*** Begin section ***

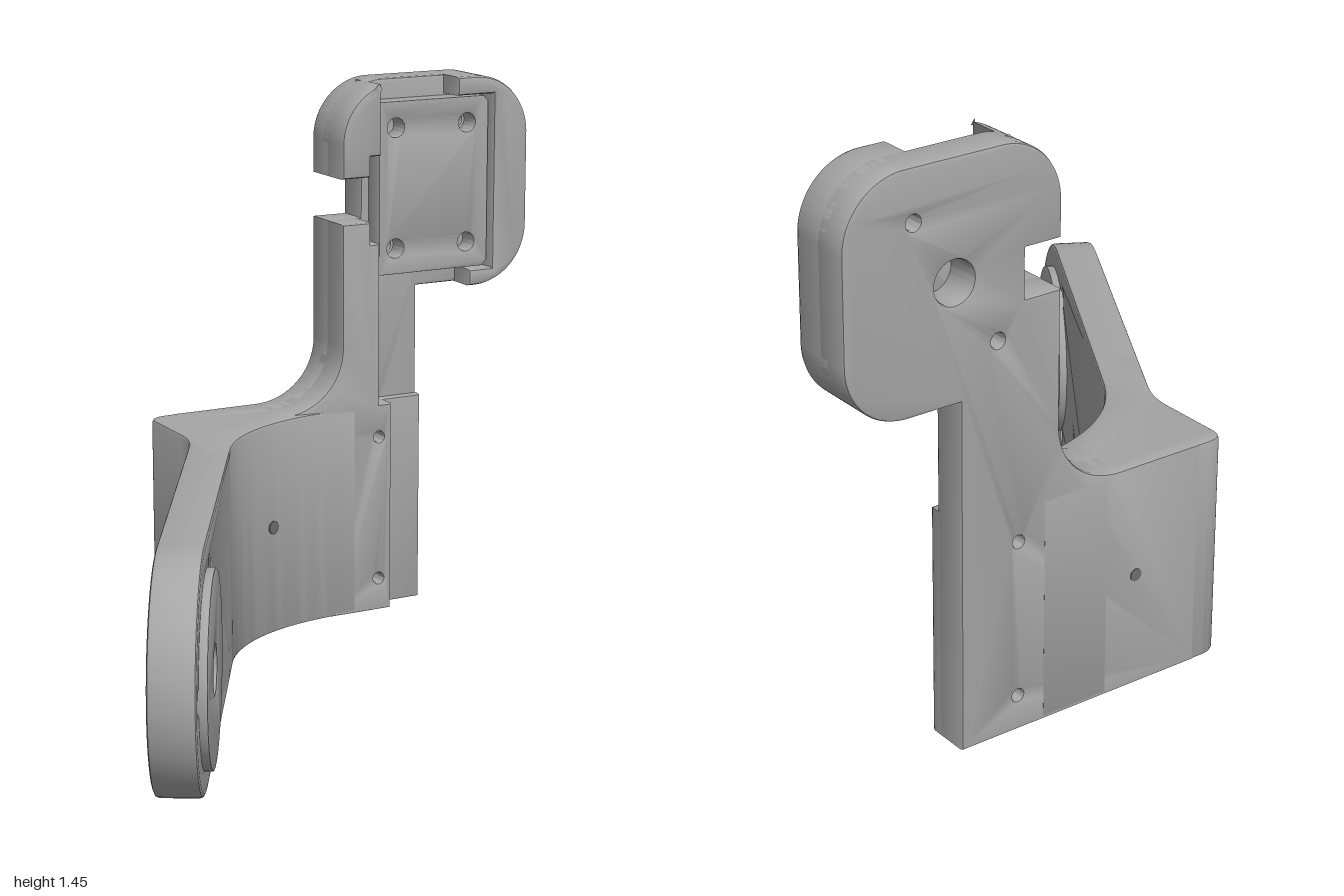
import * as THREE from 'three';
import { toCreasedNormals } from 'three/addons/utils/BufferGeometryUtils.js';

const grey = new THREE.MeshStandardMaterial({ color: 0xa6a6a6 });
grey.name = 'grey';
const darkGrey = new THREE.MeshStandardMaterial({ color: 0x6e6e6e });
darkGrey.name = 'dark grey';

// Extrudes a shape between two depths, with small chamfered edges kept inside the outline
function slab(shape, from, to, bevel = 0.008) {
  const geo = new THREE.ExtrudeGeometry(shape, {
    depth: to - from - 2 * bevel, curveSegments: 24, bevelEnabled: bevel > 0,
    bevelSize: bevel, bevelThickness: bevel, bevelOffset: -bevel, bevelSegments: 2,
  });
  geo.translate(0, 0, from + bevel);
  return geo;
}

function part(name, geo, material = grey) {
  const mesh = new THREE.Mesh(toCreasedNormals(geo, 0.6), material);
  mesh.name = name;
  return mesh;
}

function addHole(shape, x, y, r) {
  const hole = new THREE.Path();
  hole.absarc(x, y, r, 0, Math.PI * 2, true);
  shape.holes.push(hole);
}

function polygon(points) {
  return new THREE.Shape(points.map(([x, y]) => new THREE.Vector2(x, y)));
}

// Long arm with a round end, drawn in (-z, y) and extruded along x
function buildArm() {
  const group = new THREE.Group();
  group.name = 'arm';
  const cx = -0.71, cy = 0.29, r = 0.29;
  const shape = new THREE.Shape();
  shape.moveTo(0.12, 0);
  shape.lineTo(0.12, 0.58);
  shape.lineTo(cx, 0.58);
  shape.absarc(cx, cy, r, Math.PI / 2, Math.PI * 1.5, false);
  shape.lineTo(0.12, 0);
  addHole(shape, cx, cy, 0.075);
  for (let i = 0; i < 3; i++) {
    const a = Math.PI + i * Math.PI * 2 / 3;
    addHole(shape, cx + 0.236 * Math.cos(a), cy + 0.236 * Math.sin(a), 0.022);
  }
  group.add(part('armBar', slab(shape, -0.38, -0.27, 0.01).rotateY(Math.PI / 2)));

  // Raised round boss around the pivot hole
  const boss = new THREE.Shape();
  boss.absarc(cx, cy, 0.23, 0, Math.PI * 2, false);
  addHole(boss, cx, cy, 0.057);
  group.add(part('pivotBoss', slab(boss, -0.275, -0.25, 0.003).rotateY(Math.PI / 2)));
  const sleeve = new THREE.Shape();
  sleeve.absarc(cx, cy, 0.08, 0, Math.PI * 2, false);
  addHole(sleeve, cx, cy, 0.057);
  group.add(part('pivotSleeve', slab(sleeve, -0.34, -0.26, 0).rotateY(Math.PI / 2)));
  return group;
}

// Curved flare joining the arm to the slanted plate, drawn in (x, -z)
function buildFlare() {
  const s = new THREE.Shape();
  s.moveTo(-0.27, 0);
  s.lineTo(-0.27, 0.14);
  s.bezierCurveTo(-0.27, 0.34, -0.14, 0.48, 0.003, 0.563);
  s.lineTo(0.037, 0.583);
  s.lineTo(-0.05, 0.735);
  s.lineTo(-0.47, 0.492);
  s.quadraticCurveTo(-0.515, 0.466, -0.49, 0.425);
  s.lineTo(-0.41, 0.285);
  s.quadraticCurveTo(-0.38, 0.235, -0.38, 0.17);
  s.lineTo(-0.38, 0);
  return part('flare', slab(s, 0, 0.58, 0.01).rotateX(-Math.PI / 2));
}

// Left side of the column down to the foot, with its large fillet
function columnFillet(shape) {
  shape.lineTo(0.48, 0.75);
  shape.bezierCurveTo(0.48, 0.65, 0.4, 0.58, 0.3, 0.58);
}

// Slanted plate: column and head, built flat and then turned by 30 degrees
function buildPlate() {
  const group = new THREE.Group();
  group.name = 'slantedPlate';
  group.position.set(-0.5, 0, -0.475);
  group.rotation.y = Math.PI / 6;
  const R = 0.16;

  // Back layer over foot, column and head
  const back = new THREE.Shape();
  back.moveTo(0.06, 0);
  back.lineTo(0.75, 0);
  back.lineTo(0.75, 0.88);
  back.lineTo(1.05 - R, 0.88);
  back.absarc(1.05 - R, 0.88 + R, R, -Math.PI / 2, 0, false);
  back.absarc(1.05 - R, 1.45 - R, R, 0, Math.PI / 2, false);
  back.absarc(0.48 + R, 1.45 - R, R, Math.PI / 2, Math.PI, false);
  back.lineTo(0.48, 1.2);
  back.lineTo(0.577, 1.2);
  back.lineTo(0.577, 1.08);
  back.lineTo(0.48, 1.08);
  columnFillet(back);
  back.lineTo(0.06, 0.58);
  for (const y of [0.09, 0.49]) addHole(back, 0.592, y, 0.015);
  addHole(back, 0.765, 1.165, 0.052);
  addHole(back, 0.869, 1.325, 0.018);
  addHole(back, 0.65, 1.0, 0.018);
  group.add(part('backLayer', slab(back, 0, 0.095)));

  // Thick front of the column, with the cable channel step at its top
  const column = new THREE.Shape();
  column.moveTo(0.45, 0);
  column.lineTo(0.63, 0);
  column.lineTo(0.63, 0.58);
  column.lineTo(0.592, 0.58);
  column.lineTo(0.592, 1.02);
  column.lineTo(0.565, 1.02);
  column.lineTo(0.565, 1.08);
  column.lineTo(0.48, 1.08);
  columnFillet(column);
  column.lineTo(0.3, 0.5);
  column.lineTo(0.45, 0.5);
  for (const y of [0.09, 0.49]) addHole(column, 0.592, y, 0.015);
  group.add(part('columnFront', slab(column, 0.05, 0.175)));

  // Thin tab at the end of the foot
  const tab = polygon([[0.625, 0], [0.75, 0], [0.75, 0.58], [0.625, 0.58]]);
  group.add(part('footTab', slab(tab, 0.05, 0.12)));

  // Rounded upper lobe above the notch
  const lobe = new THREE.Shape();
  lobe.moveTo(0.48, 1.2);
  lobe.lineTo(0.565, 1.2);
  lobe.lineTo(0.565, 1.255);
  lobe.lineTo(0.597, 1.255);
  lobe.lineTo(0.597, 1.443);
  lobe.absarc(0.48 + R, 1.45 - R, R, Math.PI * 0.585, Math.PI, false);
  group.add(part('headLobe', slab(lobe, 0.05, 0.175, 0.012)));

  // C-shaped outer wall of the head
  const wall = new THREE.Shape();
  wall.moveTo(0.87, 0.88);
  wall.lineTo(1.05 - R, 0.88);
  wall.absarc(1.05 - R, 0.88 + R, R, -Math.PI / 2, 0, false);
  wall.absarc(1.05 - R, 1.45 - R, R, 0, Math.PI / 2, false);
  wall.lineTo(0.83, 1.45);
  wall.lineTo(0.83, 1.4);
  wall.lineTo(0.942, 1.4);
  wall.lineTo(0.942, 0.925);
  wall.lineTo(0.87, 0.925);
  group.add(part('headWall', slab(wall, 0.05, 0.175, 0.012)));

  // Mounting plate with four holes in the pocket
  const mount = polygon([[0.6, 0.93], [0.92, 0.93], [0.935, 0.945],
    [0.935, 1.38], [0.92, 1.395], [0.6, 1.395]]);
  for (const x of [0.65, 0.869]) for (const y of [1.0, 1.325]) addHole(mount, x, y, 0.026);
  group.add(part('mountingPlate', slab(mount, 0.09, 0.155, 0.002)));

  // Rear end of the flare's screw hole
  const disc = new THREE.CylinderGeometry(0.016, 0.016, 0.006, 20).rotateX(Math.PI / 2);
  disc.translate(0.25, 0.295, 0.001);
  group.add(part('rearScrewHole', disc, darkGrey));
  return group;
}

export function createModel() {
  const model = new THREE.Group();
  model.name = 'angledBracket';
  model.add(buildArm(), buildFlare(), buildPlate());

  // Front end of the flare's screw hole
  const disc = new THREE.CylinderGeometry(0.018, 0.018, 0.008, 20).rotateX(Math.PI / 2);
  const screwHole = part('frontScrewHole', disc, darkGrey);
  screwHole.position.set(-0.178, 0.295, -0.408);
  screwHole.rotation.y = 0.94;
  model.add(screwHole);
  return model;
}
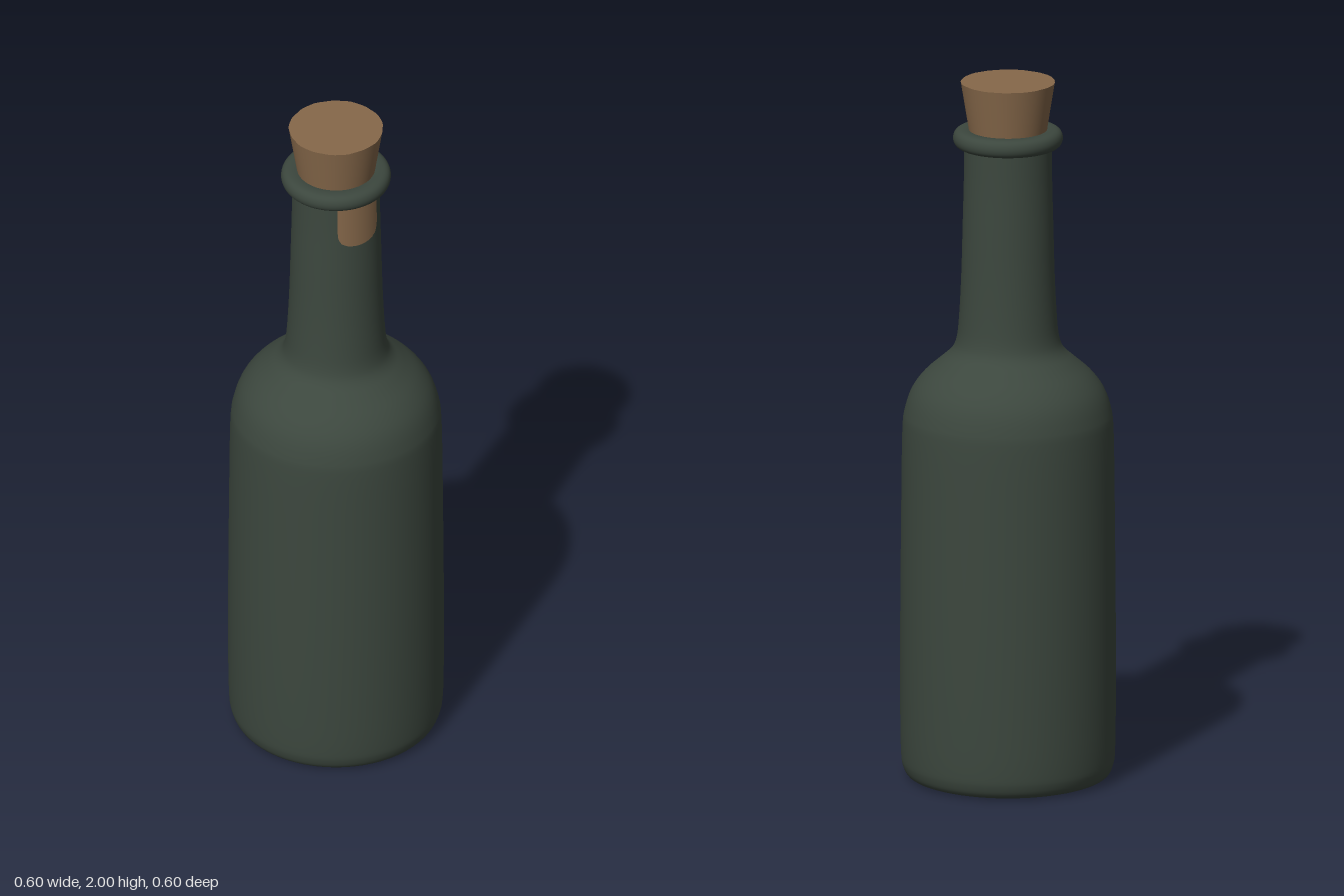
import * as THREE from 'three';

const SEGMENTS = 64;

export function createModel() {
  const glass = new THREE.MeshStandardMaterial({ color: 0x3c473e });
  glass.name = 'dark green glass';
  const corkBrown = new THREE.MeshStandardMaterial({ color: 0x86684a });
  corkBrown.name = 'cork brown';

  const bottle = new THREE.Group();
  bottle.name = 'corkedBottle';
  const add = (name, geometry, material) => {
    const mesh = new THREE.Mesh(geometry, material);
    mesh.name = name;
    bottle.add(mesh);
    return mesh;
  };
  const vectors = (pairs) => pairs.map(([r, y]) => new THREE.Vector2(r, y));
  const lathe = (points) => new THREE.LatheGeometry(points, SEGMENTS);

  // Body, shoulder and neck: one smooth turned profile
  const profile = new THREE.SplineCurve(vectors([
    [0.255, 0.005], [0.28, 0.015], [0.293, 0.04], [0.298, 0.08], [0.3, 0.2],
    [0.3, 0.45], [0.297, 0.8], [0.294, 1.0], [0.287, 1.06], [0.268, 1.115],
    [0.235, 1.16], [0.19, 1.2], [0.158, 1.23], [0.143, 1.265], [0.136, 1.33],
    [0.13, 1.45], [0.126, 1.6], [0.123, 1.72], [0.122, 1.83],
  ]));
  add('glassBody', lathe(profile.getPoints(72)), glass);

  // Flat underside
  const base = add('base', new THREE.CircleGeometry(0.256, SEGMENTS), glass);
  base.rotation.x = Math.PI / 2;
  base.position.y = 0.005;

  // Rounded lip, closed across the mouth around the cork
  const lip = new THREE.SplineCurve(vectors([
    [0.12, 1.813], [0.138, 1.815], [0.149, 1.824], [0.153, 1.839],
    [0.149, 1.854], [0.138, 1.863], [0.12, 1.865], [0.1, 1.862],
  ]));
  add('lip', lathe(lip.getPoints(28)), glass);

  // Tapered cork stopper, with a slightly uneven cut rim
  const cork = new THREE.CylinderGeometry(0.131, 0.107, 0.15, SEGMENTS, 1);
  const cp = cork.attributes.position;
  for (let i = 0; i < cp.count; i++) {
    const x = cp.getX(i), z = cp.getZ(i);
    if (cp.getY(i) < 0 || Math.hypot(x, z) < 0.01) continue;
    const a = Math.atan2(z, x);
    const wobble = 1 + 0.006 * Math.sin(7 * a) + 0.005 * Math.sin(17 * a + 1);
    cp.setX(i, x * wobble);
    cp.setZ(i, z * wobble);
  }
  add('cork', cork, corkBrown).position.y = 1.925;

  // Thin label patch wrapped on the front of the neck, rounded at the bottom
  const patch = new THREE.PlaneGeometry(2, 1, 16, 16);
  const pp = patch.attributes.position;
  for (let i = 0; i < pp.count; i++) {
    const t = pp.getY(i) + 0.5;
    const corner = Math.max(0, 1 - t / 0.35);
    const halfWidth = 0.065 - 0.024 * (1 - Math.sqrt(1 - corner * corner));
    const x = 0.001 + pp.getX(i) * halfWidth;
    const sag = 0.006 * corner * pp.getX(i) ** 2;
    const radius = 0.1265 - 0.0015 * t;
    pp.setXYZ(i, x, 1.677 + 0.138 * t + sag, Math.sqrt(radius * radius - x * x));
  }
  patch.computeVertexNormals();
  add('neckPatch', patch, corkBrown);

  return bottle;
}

*** End section ***

TASK DETAILS >> Copy only this part of the entries above: the line with "shape.bezierCurveTo(0.48, 0.65, 0.4, 0.58, 0.3, 0.58);", the line with "column.lineTo(0.565, 1.08);", and the lines between, all exactly as written.

ANSWER TO THIS TASK >>
  shape.bezierCurveTo(0.48, 0.65, 0.4, 0.58, 0.3, 0.58);
}

// Slanted plate: column and head, built flat and then turned by 30 degrees
function buildPlate() {
  const group = new THREE.Group();
  group.name = 'slantedPlate';
  group.position.set(-0.5, 0, -0.475);
  group.rotation.y = Math.PI / 6;
  const R = 0.16;

  // Back layer over foot, column and head
  const back = new THREE.Shape();
  back.moveTo(0.06, 0);
  back.lineTo(0.75, 0);
  back.lineTo(0.75, 0.88);
  back.lineTo(1.05 - R, 0.88);
  back.absarc(1.05 - R, 0.88 + R, R, -Math.PI / 2, 0, false);
  back.absarc(1.05 - R, 1.45 - R, R, 0, Math.PI / 2, false);
  back.absarc(0.48 + R, 1.45 - R, R, Math.PI / 2, Math.PI, false);
  back.lineTo(0.48, 1.2);
  back.lineTo(0.577, 1.2);
  back.lineTo(0.577, 1.08);
  back.lineTo(0.48, 1.08);
  columnFillet(back);
  back.lineTo(0.06, 0.58);
  for (const y of [0.09, 0.49]) addHole(back, 0.592, y, 0.015);
  addHole(back, 0.765, 1.165, 0.052);
  addHole(back, 0.869, 1.325, 0.018);
  addHole(back, 0.65, 1.0, 0.018);
  group.add(part('backLayer', slab(back, 0, 0.095)));

  // Thick front of the column, with the cable channel step at its top
  const column = new THREE.Shape();
  column.moveTo(0.45, 0);
  column.lineTo(0.63, 0);
  column.lineTo(0.63, 0.58);
  column.lineTo(0.592, 0.58);
  column.lineTo(0.592, 1.02);
  column.lineTo(0.565, 1.02);
  column.lineTo(0.565, 1.08);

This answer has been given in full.